There’s not really one character who’s there to beat people up in The Losers – most take their turn – but Idris Elba, Stringer from The Wire, or Charles Miner from The Office, is the closest thing to it as Morgan’s second in command. As a ruthless drug dealer in The Wire, Elba is far more intimidating pound for pound than Jackson could ever be. Advantage: The Losers.
Comic Relief: Technically almost everyone in The A-Team is comic relief, but main duties fall to Sharlto Copley, breakout star of last summer’s District-9 as the unhinged pilot Howling Mad Murdock. He’s a natural comedic presence and seems to slot right into this broad character.
It’s also the case that most characters in The Losers have at least some comedy in their roles, but largely we’re talking about Chris Evans and Columbus Short. Evans plays a bit of a variation on Johnny Storm (the only good thing about the Fantastic Four movies), while Short (best known from Studio 60 on the Sunset Strip) gets to be the wisecracking pilot (it’s a type, apparently). Two to one, people, two to one. Advantage: The Losers.
Eye candy: Jessica Biel is the female liaison for The A-Team but looks to spend most of the film buttoned up in Army greens. Don’t expect the film to really utilize her much, as the original series was a boys’ club in all senses of the term.
The Losers, meanwhile, grabbed up one of the hottest young actresses in Hollywood, Zoe Saldana, fresh off Star Trek and Avatar, and if the trailer is to be trusted, actually puts her talents in this area to use. We’re nothing if not easy to please here, but lingerie scenes = win. (And to be fair to our female and/or gay readers, there’s Bradley Cooper versus Chris Evans, which is an easy win for Cooper. The weighting’s pretty small on that, though). Advantage: The Losers.
Screenwriters: Comb through the credits of the writers of The A-Team and you’ll find some of the biggest pieces of crap in recent movie history. 2 Fast 2 Furious. Wanted. X-Men: Wolverine. Swordfish. The sole bright spot is that two of its writers penned 3:10 to Yuma. Are we expecting genius from The A-Team’s plot? Hardly. But making sense would be a start.

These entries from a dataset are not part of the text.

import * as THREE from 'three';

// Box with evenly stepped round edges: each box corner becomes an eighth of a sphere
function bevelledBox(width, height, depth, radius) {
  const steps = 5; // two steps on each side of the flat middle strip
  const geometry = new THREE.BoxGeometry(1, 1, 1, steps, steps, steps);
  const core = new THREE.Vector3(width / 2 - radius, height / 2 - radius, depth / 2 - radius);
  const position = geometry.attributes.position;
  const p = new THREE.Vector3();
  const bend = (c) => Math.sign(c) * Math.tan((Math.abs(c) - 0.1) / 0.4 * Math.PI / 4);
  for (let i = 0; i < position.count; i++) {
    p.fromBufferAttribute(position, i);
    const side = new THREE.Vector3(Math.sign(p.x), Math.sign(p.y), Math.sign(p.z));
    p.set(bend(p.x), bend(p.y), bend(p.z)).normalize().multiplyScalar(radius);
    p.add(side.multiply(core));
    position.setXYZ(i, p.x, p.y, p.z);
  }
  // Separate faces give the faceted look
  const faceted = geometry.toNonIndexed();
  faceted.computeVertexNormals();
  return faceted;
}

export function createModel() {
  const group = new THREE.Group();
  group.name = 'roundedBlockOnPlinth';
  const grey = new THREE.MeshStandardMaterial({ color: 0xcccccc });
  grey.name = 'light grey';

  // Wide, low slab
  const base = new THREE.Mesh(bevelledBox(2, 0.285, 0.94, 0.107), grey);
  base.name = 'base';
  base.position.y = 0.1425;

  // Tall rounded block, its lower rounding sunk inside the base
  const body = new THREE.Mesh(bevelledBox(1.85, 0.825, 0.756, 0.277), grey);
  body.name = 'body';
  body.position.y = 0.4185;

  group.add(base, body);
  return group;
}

The Losers, on the other hand, has Peter Berg as one of its credited writers, the man behind the transcendent Friday Night Lights, while its other writer, James Vanderbilt (a name you should get to know as the new Spider-Man scribe) gave us Zodiac and The Rundown. Easy win here. Advantage: The Losers.
Watchmen alumnus: Both films, in a strange coincidence, feature actors from last year’s comic adaptation Watchmen. Patrick Wilson, Nite Owl in that film, appears in a blink-and-you’ll-miss-it scene in the trailer as the man tasked by the Army to track down the fugitives. He got to do it with Malin Akerman, but you’d probably be hard-pressed to remember anything else he did in the film.
The Losers has the already mentioned Morgan, who played the fascist super-hero The Comedian, a woman-beating, cold-blooded murderer. Still, you remembered him, right? Advantage: The Losers.
Ridiculousness Factor: The A-Team was a show that prided itself on making up stuff that simply couldn’t happen or at the very least defied rational belief. Lock The A-Team in a shed for an hour with tools and some scrap metal and they’d build an undefeatable mobile fortress. Here, they up the ante with scenes like capturing a man thrown out of a skyscraper with a helicopter, and shooting down a plane with a tank that fell out of another plane. That’s the spirit.
The Losers … well, it tries. There’s lots of insane gun fights hinted at, and sniping the gas tank of a moving motorcycle is a neat trick, but there’s just no competing here. Advantage: A-Team.
Final Verdict: Even though The A-Team is the more iconic of the two mercenaries-on-the-run products, by far, it can’t make up for a couple of key deficiencies in story and character. So by a 5-4 score, The Losers defeats The A-Team in Movie vs. Movie.